More than the other children, Monica loved to be in the kitchen. She made her first cake when she was ten.

“And I still haven’t stopped,” she beams.lbn-ad

Now owner of the Fox and Hounds Pastry Den in Troy’s Emerald Lakes Plaza on John R. at Square Lake Road, Monica was already making cakes for friends’ and family events by fifth and sixth grade.

“When I was seventeen,” she laughs, “I took four sheet cakes I’d made to our family reunion. What teenager does that?”

Monica grew up with relatives who were in the restaurant business.

“I would spend summers with them,” she says, “just to be able to work at the restaurant!”

“My very first real job was at Wendy’s. At age fifteen, they made me a shift leader and gave me a key.”

Later, Monica was also a manager at I Can’t Believe It’s Yogurt in Bloomfield Hills and Birmingham.

IMG_20171230_092251097 (1)After graduation, Monica would practice her driving skills on Woodward Avenue.

“I was not an eager driver,” she says. “I’d head north on Woodward to Long Lake and would turn around by the fascinating, castle-like building on the corner:  the Fox and Hounds restaurant. I’ve always loved historical buildings.”

Years later, Monica – looking for a part-time job – began working there.

“As a guest for the restaurant’s very last dinner before they closed permanently,” Monica recalls, “I had an idea: the restaurant can be gone, and the building can be gone, but their desserts can still be here.”

TroyAutoGlassAdAnd when she saw a “For Lease” sign in Troy’s Emerald Lakes Plaza – where she’d been coming for 30 years – she says, “a lightbulb just went on, and I knew ‘it’s time, now!’”

Monica, who’d been busy with her own dessert delivery business, was able to acquire the Fox and Hounds Pastry Den name, as well as the recipes for their beloved vanilla, chocolate and marble Celebration Cakes; their tortes and miniature pastries; and their signature buttercream.

And she has created — with a black-and-gold tin ceiling; the original “Fox and Hounds Pastry Den” wooden sign and their original, now-antique brass cash register; a meticulously painted, over-the-fireplace mural of a fox hunt; and a few sturdy, wooden tables and chairs – a true, comfy lair (with Wi-Fi) where customers can sit and enjoy coffee, tea, or hot chocolate and slices of buttercream cake or freshly baked scones, cookies, muffins, gluten-free Chocolate Decadent Brownies, croissants and quiches.
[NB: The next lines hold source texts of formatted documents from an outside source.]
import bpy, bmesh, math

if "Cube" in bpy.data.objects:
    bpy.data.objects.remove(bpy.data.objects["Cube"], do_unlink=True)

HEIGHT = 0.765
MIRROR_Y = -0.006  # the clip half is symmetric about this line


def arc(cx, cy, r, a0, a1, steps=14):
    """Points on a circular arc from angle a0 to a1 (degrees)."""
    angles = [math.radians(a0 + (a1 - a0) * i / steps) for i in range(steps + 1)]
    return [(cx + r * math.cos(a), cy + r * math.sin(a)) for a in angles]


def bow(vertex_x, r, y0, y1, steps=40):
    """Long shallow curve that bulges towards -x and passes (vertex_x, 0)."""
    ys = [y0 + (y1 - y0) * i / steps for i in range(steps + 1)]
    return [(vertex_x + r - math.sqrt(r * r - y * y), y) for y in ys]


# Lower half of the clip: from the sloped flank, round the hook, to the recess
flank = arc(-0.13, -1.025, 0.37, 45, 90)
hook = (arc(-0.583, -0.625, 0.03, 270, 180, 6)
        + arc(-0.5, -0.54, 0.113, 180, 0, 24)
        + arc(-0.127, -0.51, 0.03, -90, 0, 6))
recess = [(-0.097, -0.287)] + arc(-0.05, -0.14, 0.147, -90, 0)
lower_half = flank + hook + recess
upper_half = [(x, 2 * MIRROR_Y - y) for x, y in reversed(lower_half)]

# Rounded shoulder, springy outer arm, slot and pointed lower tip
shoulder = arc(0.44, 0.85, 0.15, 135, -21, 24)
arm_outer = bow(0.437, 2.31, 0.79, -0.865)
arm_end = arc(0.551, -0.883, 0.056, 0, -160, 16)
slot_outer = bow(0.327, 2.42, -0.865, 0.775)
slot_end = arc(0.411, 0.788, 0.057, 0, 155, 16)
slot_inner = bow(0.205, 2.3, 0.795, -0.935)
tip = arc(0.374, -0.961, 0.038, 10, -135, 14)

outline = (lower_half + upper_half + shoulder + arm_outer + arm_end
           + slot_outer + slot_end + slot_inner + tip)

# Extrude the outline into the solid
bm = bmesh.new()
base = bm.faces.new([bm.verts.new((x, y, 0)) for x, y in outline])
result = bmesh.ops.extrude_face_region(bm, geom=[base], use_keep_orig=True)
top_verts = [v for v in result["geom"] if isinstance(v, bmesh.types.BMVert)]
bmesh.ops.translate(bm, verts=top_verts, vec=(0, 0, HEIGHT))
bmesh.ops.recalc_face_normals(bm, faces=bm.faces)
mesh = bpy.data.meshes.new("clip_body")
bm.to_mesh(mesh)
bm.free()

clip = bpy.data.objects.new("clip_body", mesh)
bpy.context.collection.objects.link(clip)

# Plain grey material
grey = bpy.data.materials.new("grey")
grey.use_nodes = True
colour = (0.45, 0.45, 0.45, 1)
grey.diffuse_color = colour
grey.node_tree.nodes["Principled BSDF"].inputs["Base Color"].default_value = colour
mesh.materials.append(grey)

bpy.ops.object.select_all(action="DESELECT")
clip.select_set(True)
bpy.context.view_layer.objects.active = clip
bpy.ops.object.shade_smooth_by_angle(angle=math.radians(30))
“We have the best buttercream ever! It’s not overly sweet. With a million buttercreams out there, not one is like ours,” Monica says. “It has a lot of butter, whipped a long time, and a high cream content.”

Monica’s daughter (also named Monica) works with her mom and recalls that, when they first opened, they would give samples of the buttercream to customers who were eager to compare it to the original Fox and Hounds’.350 x 250 - Eton Academy Ad
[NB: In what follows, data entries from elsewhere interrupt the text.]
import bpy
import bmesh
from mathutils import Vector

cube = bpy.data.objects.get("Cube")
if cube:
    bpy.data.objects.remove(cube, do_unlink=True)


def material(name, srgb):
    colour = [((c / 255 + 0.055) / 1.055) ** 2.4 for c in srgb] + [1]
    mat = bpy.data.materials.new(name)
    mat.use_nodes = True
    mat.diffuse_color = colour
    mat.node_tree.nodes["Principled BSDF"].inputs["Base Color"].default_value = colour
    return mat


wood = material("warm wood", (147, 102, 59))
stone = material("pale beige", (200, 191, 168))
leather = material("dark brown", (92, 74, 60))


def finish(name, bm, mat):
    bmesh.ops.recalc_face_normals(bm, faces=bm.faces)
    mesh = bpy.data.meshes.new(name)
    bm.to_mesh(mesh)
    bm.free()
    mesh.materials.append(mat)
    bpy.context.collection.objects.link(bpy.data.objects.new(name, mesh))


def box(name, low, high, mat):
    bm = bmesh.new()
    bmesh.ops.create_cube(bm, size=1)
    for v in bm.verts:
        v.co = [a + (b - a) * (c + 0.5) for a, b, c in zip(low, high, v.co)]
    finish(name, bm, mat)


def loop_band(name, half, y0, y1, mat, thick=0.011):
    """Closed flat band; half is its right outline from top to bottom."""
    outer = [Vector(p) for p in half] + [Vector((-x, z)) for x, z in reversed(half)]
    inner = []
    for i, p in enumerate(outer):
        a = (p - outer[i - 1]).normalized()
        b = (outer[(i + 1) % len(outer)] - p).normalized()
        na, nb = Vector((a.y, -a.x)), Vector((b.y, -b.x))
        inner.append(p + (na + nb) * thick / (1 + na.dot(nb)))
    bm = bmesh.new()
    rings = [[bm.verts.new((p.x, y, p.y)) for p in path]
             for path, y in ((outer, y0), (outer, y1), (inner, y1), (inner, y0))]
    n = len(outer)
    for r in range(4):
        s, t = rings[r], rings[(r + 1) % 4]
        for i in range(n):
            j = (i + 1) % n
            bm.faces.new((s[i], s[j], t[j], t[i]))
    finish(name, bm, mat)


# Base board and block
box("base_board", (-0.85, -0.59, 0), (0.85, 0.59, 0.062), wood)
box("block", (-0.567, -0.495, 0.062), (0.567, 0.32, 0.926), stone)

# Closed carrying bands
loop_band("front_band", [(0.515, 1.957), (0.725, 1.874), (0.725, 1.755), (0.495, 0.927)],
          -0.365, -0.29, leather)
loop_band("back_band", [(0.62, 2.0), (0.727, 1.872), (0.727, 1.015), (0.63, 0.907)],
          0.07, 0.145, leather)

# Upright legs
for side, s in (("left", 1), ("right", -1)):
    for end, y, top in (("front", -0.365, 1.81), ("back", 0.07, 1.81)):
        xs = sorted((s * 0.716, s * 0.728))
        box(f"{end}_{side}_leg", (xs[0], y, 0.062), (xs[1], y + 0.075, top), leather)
“They’d get on their phones,” says ‘Lil’Monica,’ and call their friends to say, ’Yes! It tastes the same: delicious!’”

She adds, “It’s all about tradition and carrying on the type of quality that many young people have never experienced. One of our customers brought in a photo of his Fox and Hounds wedding cake from 25 years ago. We were able to re-create it as a surprise for his wife’s 50th birthday.”
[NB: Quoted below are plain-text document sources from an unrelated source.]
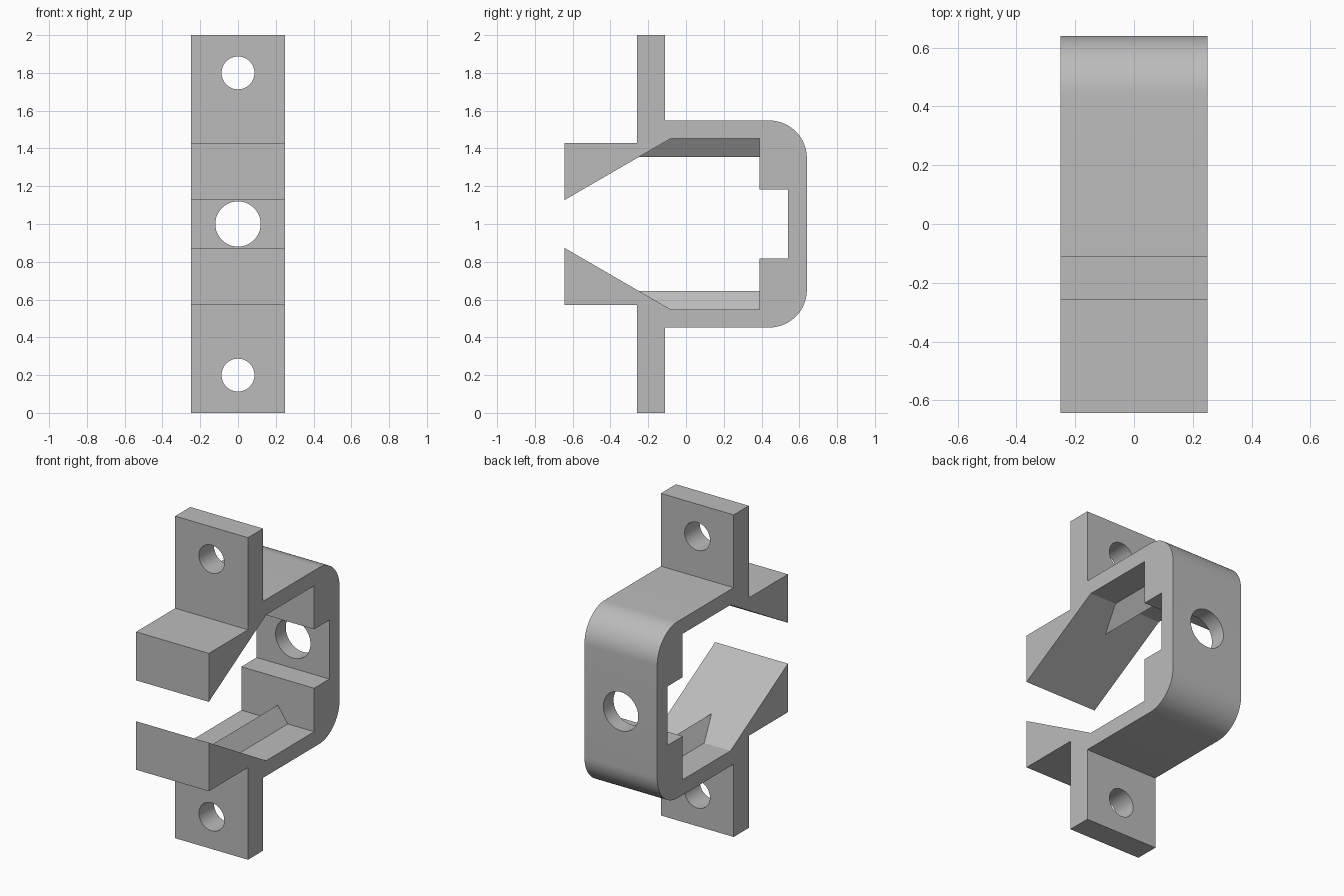
import bpy, bmesh
from math import sin, cos, pi, radians
from mathutils import Matrix

if "Cube" in bpy.data.objects:
    bpy.data.objects.remove(bpy.data.objects["Cube"], do_unlink=True)

HALF_WIDTH = 0.25
MID = 1.0            # height of the symmetry plane

grey = bpy.data.materials.new("plain grey")
grey.use_nodes = True
grey.diffuse_color = (0.5, 0.5, 0.5, 1)
grey.node_tree.nodes["Principled BSDF"].inputs["Base Color"].default_value = (0.5, 0.5, 0.5, 1)


def add_object(name, bm):
    bmesh.ops.recalc_face_normals(bm, faces=bm.faces)
    mesh = bpy.data.meshes.new(name)
    bm.to_mesh(mesh)
    bm.free()
    mesh.materials.append(grey)
    obj = bpy.data.objects.new(name, mesh)
    bpy.context.collection.objects.link(obj)
    return obj


def extrude(name, points, vector):
    bm = bmesh.new()
    face = bm.faces.new([bm.verts.new(p) for p in points])
    result = bmesh.ops.extrude_face_region(bm, geom=[face])
    moved = [v for v in result["geom"] if isinstance(v, bmesh.types.BMVert)]
    bmesh.ops.translate(bm, verts=moved, vec=vector)
    return add_object(name, bm)


def activate(obj):
    bpy.ops.object.select_all(action='DESELECT')
    obj.select_set(True)
    bpy.context.view_layer.objects.active = obj


# Side profile of the upper half (y, height above the middle), then mirrored
STEPS = 16
corner = [(0.44 + 0.2 * sin(a), 0.348 + 0.2 * cos(a))
          for a in (i * pi / 2 / STEPS for i in range(STEPS + 1))]
outer = [(-0.643, 0.127), (-0.643, 0.428), (-0.259, 0.428), (-0.259, 1.0),
         (-0.111, 1.0), (-0.111, 0.548)] + corner
inner = [(0.54, 0.183), (0.39, 0.183), (0.39, 0.453), (-0.08, 0.453)]


def flip(points):
    return [(y, -z) for y, z in reversed(points)]


profile = outer + flip(outer) + flip(inner) + inner
clip = extrude("clip_body", [(-HALF_WIDTH, y, MID + z) for y, z in profile],
               (2 * HALF_WIDTH, 0, 0))

# Screw holes in both tabs and the larger hole in the back wall
for y, z, radius in ((-0.185, 1.8, 0.087), (-0.185, 0.2, 0.087), (0.6, MID, 0.12)):
    bm = bmesh.new()
    turn = Matrix.Translation((0, y, z)) @ Matrix.Rotation(pi / 2, 4, 'X')
    bmesh.ops.create_cone(bm, cap_ends=True, segments=48, radius1=radius,
                          radius2=radius, depth=0.3, matrix=turn)
    cutter = add_object("hole_cutter", bm)
    cutter.hide_render = True
    activate(clip)
    mod = clip.modifiers.new("hole", 'BOOLEAN')
    mod.operation = 'DIFFERENCE'
    mod.solver = 'EXACT'
    mod.object = cutter
    bpy.ops.object.modifier_apply(modifier=mod.name)
    bpy.data.objects.remove(cutter, do_unlink=True)

activate(clip)
bpy.ops.object.shade_smooth_by_angle(angle=radians(30))

# Triangular locating ridges inside the top and bottom arms
for name, side in (("upper_ridge", 1), ("lower_ridge", -1)):
    section = [(-0.07, 0.454), (0.07, 0.454), (0, 0.354)]
    extrude(name, [(x, -0.257, MID + side * z) for x, z in section], (0, 0.65, 0))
Owner Monica Nacianceno and her daughter, Lil' Monica

Owner Monica Nacianceno and her daughter, Lil’ Monica

“And now,” Monica says, “their younger generation orders special cakes from us for their own families.”

“Our clientele is so great,” Lil’ Monica says. “They come from all over to get their favorite dessert, and they appreciate our personal service.”

“We want to brighten peoples’ days,” says Monica, “and make them at home while we carry on some local history, right here in Troy — in our own, cozy, little castle.”

Company information:

foxandhoundspastryden.com

5193 John R Rd.
Troy, MI  48084
248-642-0882